[Dataset extract Boundary: Start]

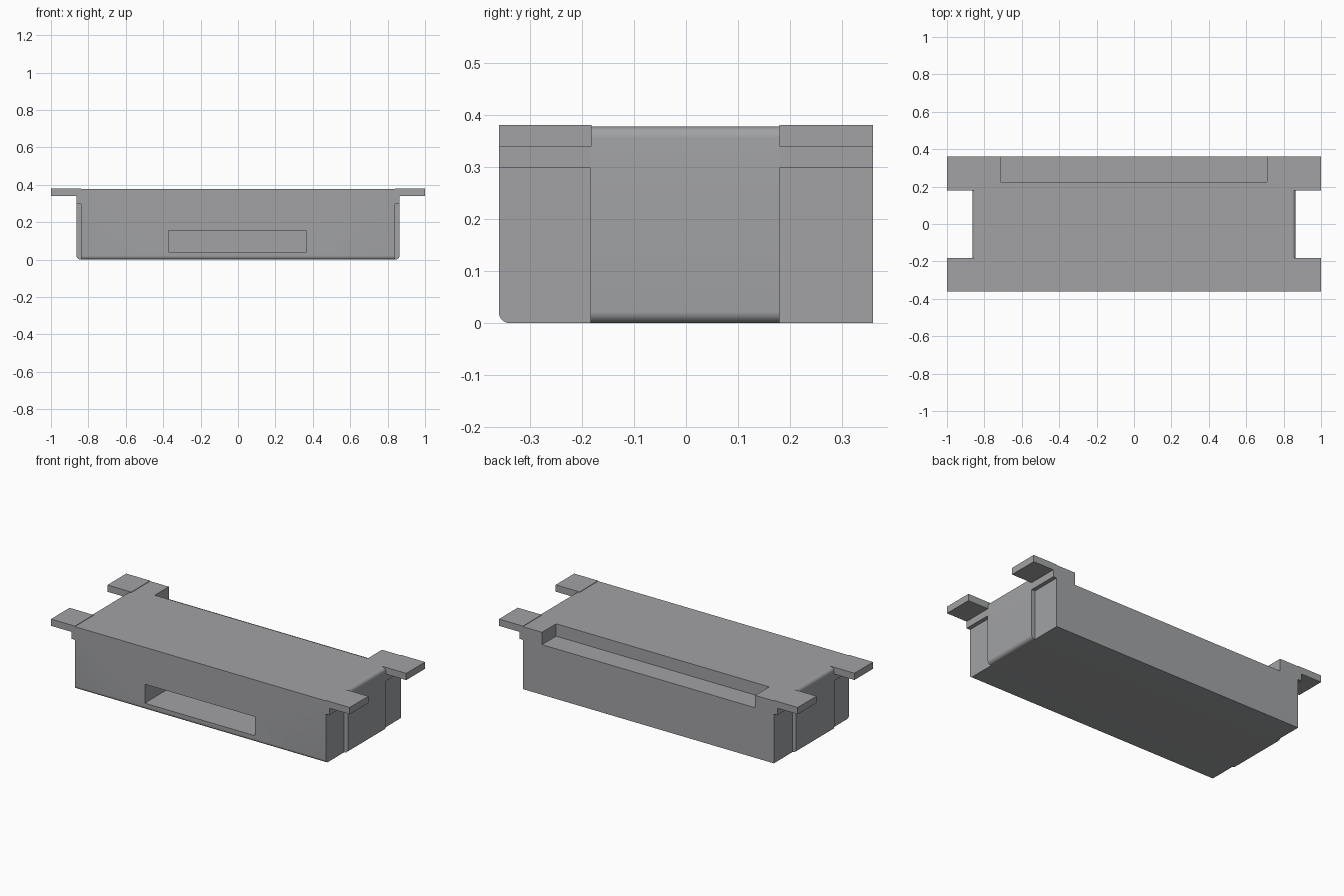
import bpy, bmesh, math

if "Cube" in bpy.data.objects:
    bpy.data.objects.remove(bpy.data.objects["Cube"])

grey = bpy.data.materials.new("plain grey")
grey.diffuse_color = (0.36, 0.365, 0.375, 1)
grey.use_nodes = True
grey.node_tree.nodes["Principled BSDF"].inputs["Base Color"].default_value = grey.diffuse_color

AXES = {"x": lambda a, b, d: (d, a, b), "y": lambda a, b, d: (a, d, b)}


def prism(name, outline, axis, lo, hi):
    """Extrude a closed 2D outline along x (outline in y,z) or y (outline in x,z)."""
    bm = bmesh.new()
    place = AXES[axis]
    base = bm.faces.new([bm.verts.new(place(a, b, lo)) for a, b in outline])
    new = bmesh.ops.extrude_face_region(bm, geom=[base])["geom"]
    bmesh.ops.translate(bm, verts=[v for v in new if isinstance(v, bmesh.types.BMVert)],
                        vec=place(0, 0, hi - lo))
    bmesh.ops.recalc_face_normals(bm, faces=bm.faces)
    mesh = bpy.data.meshes.new(name)
    bm.to_mesh(mesh)
    bm.free()
    mesh.materials.append(grey)
    obj = bpy.data.objects.new(name, mesh)
    bpy.context.collection.objects.link(obj)
    return obj


def box(name, x, y, z):
    return prism(name, [(y[0], z[0]), (y[1], z[0]), (y[1], z[1]), (y[0], z[1])], "x", *x)


def arc(cx, cy, r, start, end, n=8):
    return [(cx + r * math.cos(math.radians(start + (end - start) * i / n)),
             cy + r * math.sin(math.radians(start + (end - start) * i / n))) for i in range(n + 1)]


def smooth(obj):
    bpy.ops.object.select_all(action="DESELECT")
    obj.select_set(True)
    bpy.context.view_layer.objects.active = obj
    bpy.ops.object.shade_smooth_by_angle(angle=math.radians(30))


CORE, SIDE, TOP = 0.84, 0.864, 0.378
FRONT, BACK = -0.36, 0.36

# Main block with a rounded lower front edge
body = prism("main_body", arc(FRONT + 0.02, 0.02, 0.02, 180, 270)
             + [(BACK, 0), (BACK, TOP), (FRONT, TOP)], "x", -CORE, CORE)

# Front slot and open channel along the top back edge
cutters = [box("front_slot_cutter", (-0.372, 0.366), (-0.5, -0.06), (0.04, 0.155)),
           box("back_channel_cutter", (-0.715, 0.712), (0.225, 0.5), (0.303, 0.5))]
for cutter in cutters:
    cutter.hide_render = True
    cutter.hide_set(True)
    mod = body.modifiers.new(cutter.name, "BOOLEAN")
    mod.operation = "DIFFERENCE"
    mod.solver = "EXACT"
    mod.object = cutter
smooth(body)

for side, s in (("left", -1), ("right", 1)):
    # Raised end panel with rounded top and bottom edges
    r = 0.022
    outline = ([(CORE, 0)] + arc(SIDE - r, r, r, 270, 360)
               + arc(SIDE - r, TOP - r, r, 0, 90) + [(CORE, TOP)])
    panel = prism(side + "_end_panel", [(s * x, z) for x, z in outline], "y", -0.184, 0.18)
    smooth(panel)

    # Mounting tabs, each with a small step below
    for place, y in (("front", (FRONT, -0.182)), ("back", (0.18, BACK))):
        profile = [(CORE, 0.298), (SIDE, 0.298), (SIDE, 0.34), (1, 0.34), (1, 0.381), (CORE, 0.381)]
        prism(f"{side}_{place}_tab", [(s * x, z) for x, z in profile], "y", *y)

[Dataset extract Boundary: End]

Please return the lines above that run from the line containing "a closed 2D" to the line containing "for side, s", inclusive, exactly and with no other lines.

    """Extrude a closed 2D outline along x (outline in y,z) or y (outline in x,z)."""
    bm = bmesh.new()
    place = AXES[axis]
    base = bm.faces.new([bm.verts.new(place(a, b, lo)) for a, b in outline])
    new = bmesh.ops.extrude_face_region(bm, geom=[base])["geom"]
    bmesh.ops.translate(bm, verts=[v for v in new if isinstance(v, bmesh.types.BMVert)],
                        vec=place(0, 0, hi - lo))
    bmesh.ops.recalc_face_normals(bm, faces=bm.faces)
    mesh = bpy.data.meshes.new(name)
    bm.to_mesh(mesh)
    bm.free()
    mesh.materials.append(grey)
    obj = bpy.data.objects.new(name, mesh)
    bpy.context.collection.objects.link(obj)
    return obj


def box(name, x, y, z):
    return prism(name, [(y[0], z[0]), (y[1], z[0]), (y[1], z[1]), (y[0], z[1])], "x", *x)


def arc(cx, cy, r, start, end, n=8):
    return [(cx + r * math.cos(math.radians(start + (end - start) * i / n)),
             cy + r * math.sin(math.radians(start + (end - start) * i / n))) for i in range(n + 1)]


def smooth(obj):
    bpy.ops.object.select_all(action="DESELECT")
    obj.select_set(True)
    bpy.context.view_layer.objects.active = obj
    bpy.ops.object.shade_smooth_by_angle(angle=math.radians(30))


CORE, SIDE, TOP = 0.84, 0.864, 0.378
FRONT, BACK = -0.36, 0.36

# Main block with a rounded lower front edge
body = prism("main_body", arc(FRONT + 0.02, 0.02, 0.02, 180, 270)
             + [(BACK, 0), (BACK, TOP), (FRONT, TOP)], "x", -CORE, CORE)

# Front slot and open channel along the top back edge
cutters = [box("front_slot_cutter", (-0.372, 0.366), (-0.5, -0.06), (0.04, 0.155)),
           box("back_channel_cutter", (-0.715, 0.712), (0.225, 0.5), (0.303, 0.5))]
for cutter in cutters:
    cutter.hide_render = True
    cutter.hide_set(True)
    mod = body.modifiers.new(cutter.name, "BOOLEAN")
    mod.operation = "DIFFERENCE"
    mod.solver = "EXACT"
    mod.object = cutter
smooth(body)

for side, s in (("left", -1), ("right", 1)):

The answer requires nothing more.